Engage Festival 2020: Engagement, innovation and change
We’re delighted to announce our plans for Engage 2020! With Covid-19 redefining our world, there has never been a more important time to stay connected, so we have decided to do Engage a bit differently this year…..
The Engage Festival is an online extravaganza which will take place from Monday 30th November – Friday 4th of December. Bringing together all of those keen to support the role of public engagement in reimagining our world, the programme is the ultimate in tailorable experiences, with delegates being able to develop their own programme that fits their interests and their availability.
The programme will include key-note plenaries, small and large workshops, and networking events.

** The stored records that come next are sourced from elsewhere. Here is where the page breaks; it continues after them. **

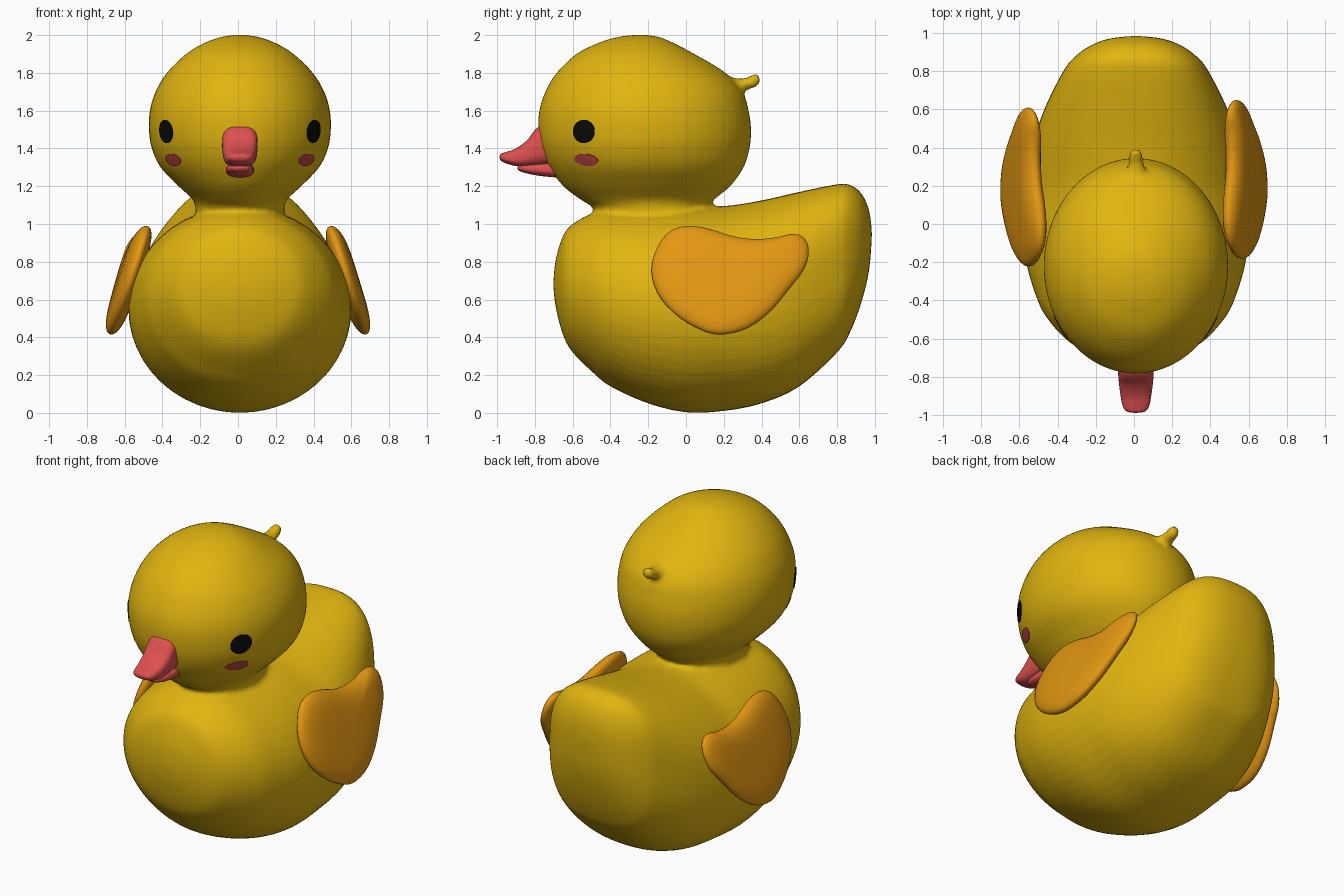
import bpy, bmesh
from math import sin, cos, pi, radians
from mathutils import Vector

if "Cube" in bpy.data.objects:
    bpy.data.objects.remove(bpy.data.objects["Cube"], do_unlink=True)

MID = 0.01  # centre line of body and head


def material(name, rgb):
    mat = bpy.data.materials.new(name)
    mat.use_nodes = True
    mat.diffuse_color = (*rgb, 1)
    mat.node_tree.nodes["Principled BSDF"].inputs["Base Color"].default_value = (*rgb, 1)
    return mat


yellow = material("yellow", (0.75, 0.46, 0.005))
orange = material("orange", (0.77, 0.31, 0.006))
coral = material("coral", (0.73, 0.08, 0.08))
blush = material("blush", (0.50, 0.06, 0.055))
black = material("black", (0.003, 0.003, 0.003))


def spline(rows, steps=5, closed=False):
    """Smooth interpolation through rows of numbers."""
    rows = [Vector(r) for r in rows]
    n = len(rows)

    def pick(i):
        return rows[i % n] if closed else rows[min(max(i, 0), n - 1)]

    out = []
    for i in range(n if closed else n - 1):
        a, b, c, d = (pick(i + k) for k in (-1, 0, 1, 2))
        for k in range(steps):
            t = k / steps
            out.append(b + (c - a) * (t / 2) + (a * 2 - b * 5 + c * 4 - d) * (t * t / 2)
                       + (b * 3 - a - c * 3 + d) * (t ** 3 / 2))
    return out if closed else out + [rows[-1]]


def section(axis, pos, low, high, half_width, power, count=48):
    """Superellipse ring across the given axis."""
    ring = []
    for i in range(count):
        a = 2 * pi * i / count
        c, s = cos(a), sin(a)
        u = abs(c) ** (2 / power) * (1 if c > 0 else -1)
        v = abs(s) ** (2 / power) * (1 if s > 0 else -1)
        x = MID + max(half_width, 0.002) * u
        h = (low + high) / 2 + max((high - low) / 2, 0.002) * v
        ring.append((x, pos, h) if axis == "y" else (x, h, pos))
    return ring


def add_loft(bm, rings):
    loops = [[bm.verts.new(p) for p in ring] for ring in rings]
    for a, b in zip(loops, loops[1:]):
        for i in range(len(a)):
            j = (i + 1) % len(a)
            bm.faces.new((a[i], a[j], b[j], b[i]))
    bm.faces.new(loops[0])
    bm.faces.new(loops[-1])


def build(name, mat, *lofts):
    bm = bmesh.new()
    for rings in lofts:
        add_loft(bm, rings)
    bmesh.ops.recalc_face_normals(bm, faces=bm.faces)
    mesh = bpy.data.meshes.new(name)
    bm.to_mesh(mesh)
    bm.free()
    mesh.materials.append(mat)
    obj = bpy.data.objects.new(name, mesh)
    bpy.context.collection.objects.link(obj)
    bpy.ops.object.select_all(action="DESELECT")
    obj.select_set(True)
    bpy.context.view_layer.objects.active = obj
    bpy.ops.object.shade_smooth_by_angle(angle=radians(50))
    return obj


# Body stations from breast to tail: y, bottom, top, half width, squareness
torso = [section("y", *r) for r in spline([
    (-0.703, 0.68, 0.68, 0, 2), (-0.69, 0.56, 0.81, 0.14, 2),
    (-0.65, 0.41, 0.94, 0.29, 2), (-0.6, 0.32, 1.0, 0.37, 2),
    (-0.5, 0.22, 1.055, 0.46, 2), (-0.4, 0.14, 1.08, 0.515, 2),
    (-0.2, 0.05, 1.09, 0.575, 2), (0, 0.003, 1.095, 0.59, 2),
    (0.2, 0.01, 1.095, 0.58, 2), (0.4, 0.05, 1.125, 0.545, 2.2),
    (0.6, 0.14, 1.17, 0.48, 2.4), (0.8, 0.32, 1.21, 0.38, 2.7),
    (0.87, 0.43, 1.207, 0.325, 2.7), (0.93, 0.59, 1.16, 0.245, 2.6),
    (0.97, 0.76, 1.07, 0.14, 2.4), (0.985, 0.95, 0.95, 0, 2)])]

# Head levels from neck to crown: z, front, back, half width
head = [section("z", *r, 2) for r in spline([
    (0.98, -0.49, 0.12, 0.235), (1.08, -0.49, 0.12, 0.235),
    (1.13, -0.56, 0.15, 0.25), (1.2, -0.65, 0.235, 0.325),
    (1.3, -0.725, 0.305, 0.42), (1.4, -0.767, 0.337, 0.467),
    (1.5, -0.782, 0.345, 0.482), (1.6, -0.777, 0.332, 0.477),
    (1.7, -0.745, 0.3, 0.447), (1.8, -0.685, 0.21, 0.387),
    (1.9, -0.58, 0.045, 0.285), (1.96, -0.46, -0.07, 0.185),
    (1.992, -0.35, -0.15, 0.09), (2.003, -0.24, -0.24, 0)])]

# Small curled tuft on the back of the head: y, bottom, top, half width
tuft = [section("y", *r, 2, 20) for r in spline([
    (0.16, 1.64, 1.80, 0.09), (0.25, 1.685, 1.775, 0.06),
    (0.31, 1.705, 1.772, 0.042), (0.35, 1.717, 1.79, 0.038),
    (0.38, 1.73, 1.795, 0.03), (0.397, 1.76, 1.765, 0)])]

# Fuse body, head and tuft into one soft skin
body = build("body", yellow, torso, head, tuft)
fuse = body.modifiers.new("fuse", "REMESH")
fuse.mode = "VOXEL"
fuse.voxel_size = 0.016
fuse.use_smooth_shade = True
soften = body.modifiers.new("soften", "SMOOTH")
soften.factor = 0.5
soften.iterations = 5

# Beak: y, bottom, top, half width, squareness
build("upper_beak", coral, [section("y", *r) for r in spline([
    (-0.66, 1.33, 1.56, 0.095, 3), (-0.78, 1.31, 1.515, 0.093, 3),
    (-0.84, 1.305, 1.445, 0.088, 3), (-0.9, 1.307, 1.4, 0.08, 3),
    (-0.95, 1.32, 1.382, 0.07, 2.6), (-0.98, 1.335, 1.372, 0.05, 2.2),
    (-0.988, 1.353, 1.357, 0.01, 2)])])
build("lower_beak", coral, [section("y", *r, 2.5) for r in spline([
    (-0.6, 1.24, 1.33, 0.075), (-0.75, 1.252, 1.325, 0.073),
    (-0.83, 1.265, 1.32, 0.066), (-0.88, 1.28, 1.315, 0.045),
    (-0.893, 1.296, 1.3, 0.01)])])

# Wings: pillow shape from a side outline (y, z), leaning in at the top
outline = spline([
    (0, 0.99), (-0.1, 0.95), (-0.168, 0.84), (-0.18, 0.72), (-0.13, 0.6),
    (-0.03, 0.5), (0.1, 0.43), (0.2, 0.415), (0.33, 0.45), (0.45, 0.54),
    (0.55, 0.66), (0.625, 0.76), (0.65, 0.85), (0.63, 0.92), (0.57, 0.948),
    (0.48, 0.93), (0.37, 0.92), (0.25, 0.935), (0.12, 0.975)], 3, True)
hub = Vector((0.2, 0.72))


def wing(name, side, shift, yaw):
    rings = []
    for deg in range(-88, 89, 11):
        scale, depth = cos(radians(deg)) ** 0.5, 0.06 * sin(radians(deg))
        ring = []
        for p in outline:
            y, z = hub + (p - hub) * scale
            x = 0.655 - 0.31 * (z - 0.47) + depth + yaw * (y - hub.x)
            ring.append((side * x, y + shift, z))
        rings.append(ring)
    build(name, orange, rings)


wing("left_wing", 1, 0, 0)
wing("right_wing", -1, -0.04, 0.04)

# Eyes and cheeks: thin plates laid on the head surface
bpy.context.view_layer.update()
skin = body.evaluated_get(bpy.context.evaluated_depsgraph_get())


def plate(name, mat, side, y, z, ry, rz, tilt):
    rings = []
    for r, lift in ((0.05, 0.004), (0.4, 0.004), (0.7, 0.004), (1, 0.004), (1, -0.004)):
        ring = []
        for i in range(28):
            a = 2 * pi * i / 28
            dy, dz = r * ry * cos(a), r * rz * sin(a)
            start = Vector((MID + side * 2, y + dy, z + dz + tilt * dy))
            hit, point, normal, _ = skin.ray_cast(start, Vector((-side, 0, 0)))
            ring.append(point + normal * lift)
        rings.append(ring)
    build(name, mat, rings)


for label, side in (("left", 1), ("right", -1)):
    plate(label + "_eye", black, side, -0.54, 1.49, 0.057, 0.061, 0)
    plate(label + "_cheek", blush, side, -0.527, 1.34, 0.063, 0.031, -0.1)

We are inviting the sector to develop and showcase high quality engagement practice both in terms of content and delivery. For those wanting to curate something really innovative, we are making small bursaries available, enabling our community to push the boundaries of online engagement, explore other innovative ways of bringing people together, or to develop tools and methods to approach engagement in our current context.
With a wide array of platforms, session formats, timings, and ticket pricing, we hope that this will be an event that is open to all.
Engage 2020 Themes
Engage 2020 will explore these questions:
- What is the role of universities in our rapidly changing context? With Covid-19 changing the face of society, how can we reimagine the contribution universities can make? What is the role of public engagement in how universities respond?
- As we develop new approaches to engagement, how can we ensure that our work is inclusive, and appropriate to the interests and needs of those we work with? Are our emergent practices creating new barriers to engagement, and how can we respond to this?
- As we start the process of social, economic and cultural recovery, how we can work in partnership with others to generate and share knowledge together? How can we find ways to support engagement practice, in the face of reduced funding, and increased pressure on communities?
In a context where the very fabric of society as we know it is changing; where predictions about the future are contested and uncertain; and where engagement and collaboration is needed to lay the foundations for all our futures, this conference will provide a place to explore, be challenged, and to dream.
We welcome poets, artists, thinkers, practitioners, funders, policy makers, dreamers, pragmatists, communities, publics, patients, to come and join us at the festival – to share perspectives, and to reflect on the future of engagement in a Covid-19 world.
This year we will focus on the following key themes, seeking to open up a framework for action that could change the HE landscape forever.
Being trusted and ethical
Responsible research and innovation encourages researchers to situate their work within a societal context. As we begin to make sense of the pandemic and its consequences, and higher education institutions reimagine their roles in society, we invite a conversation about what it means to be trusted in a rapidly evolving context; the skills and approaches needed to be ethical in knowledge creation and use; and how universities can build relationships that last.
Acting on inequality and inclusion
As universities continue to tackle the lack of diversity within the academy, which currently impoverishes the sector, and reinforces inequality, we invite delegates to reflect on what the Black Lives Matter campaign has taught us about change – in our institutions, and in our engagement. The Wellcome Research Cultures report brought into question the very culture of academia – where significant numbers of staff reflected on being bullied or harassed, where institutional cultures breed competition rather than collaboration and respect. How can we reimagine the who and how of engagement, and what does this mean for the make-up of our institutions, and for the focus of our external engagement?
The last few months have seen a huge demand for experts to inform how we respond to a global pandemic. It has thrown researchers into the spotlight, requiring them to share their knowledge and expertise, but also inviting them to make their best guess about the future. Universities have made unprecedented efforts to share their people, facilities and resources. As we navigate the current content, we explore the need to be responsive, to be able to adapt and change, and to listen to others to inform what we do. And we ask – how do the ways we work need to change to ‘hard-wire’ responsiveness into policy and practice?
Whilst the academy has been an important site of knowledge production and application, it is part of an ecosystem of knowledge creators, many of whom seek to understand, to challenge, and to inform change. We want to stimulate a discussion about whose knowledge counts, how to bring in expertise from inside and outside the academy to address societal challenges that have no easy solution. We explore what it means to generate impact, and the participatory methodologies that are leading to change.
A significant amount of public funding supports universities to do research. We want to open up discussions about what it means to be accountable – drawing from examples from outside higher education as we consider how to involve publics in meaningful ways, ensuring their views inform how universities do their work. We want to explore how far our current systems of accountability are fit for purpose, for instance in focusing our effectiveness in addressing inequality and racism.
The world is changing around us – and universities could get left behind if their funding models, and their approach to knowledge does not evolve too. Remaining relevant will see us listen to others, value and respect contributions of non HE organisations, and begin to realise the specific contribution universities can make to local, regional, national and international agendas. How can a strategic approach to public engagement enable us to build authentic, purposeful connections to wider society and how will that affect our relevance in the future?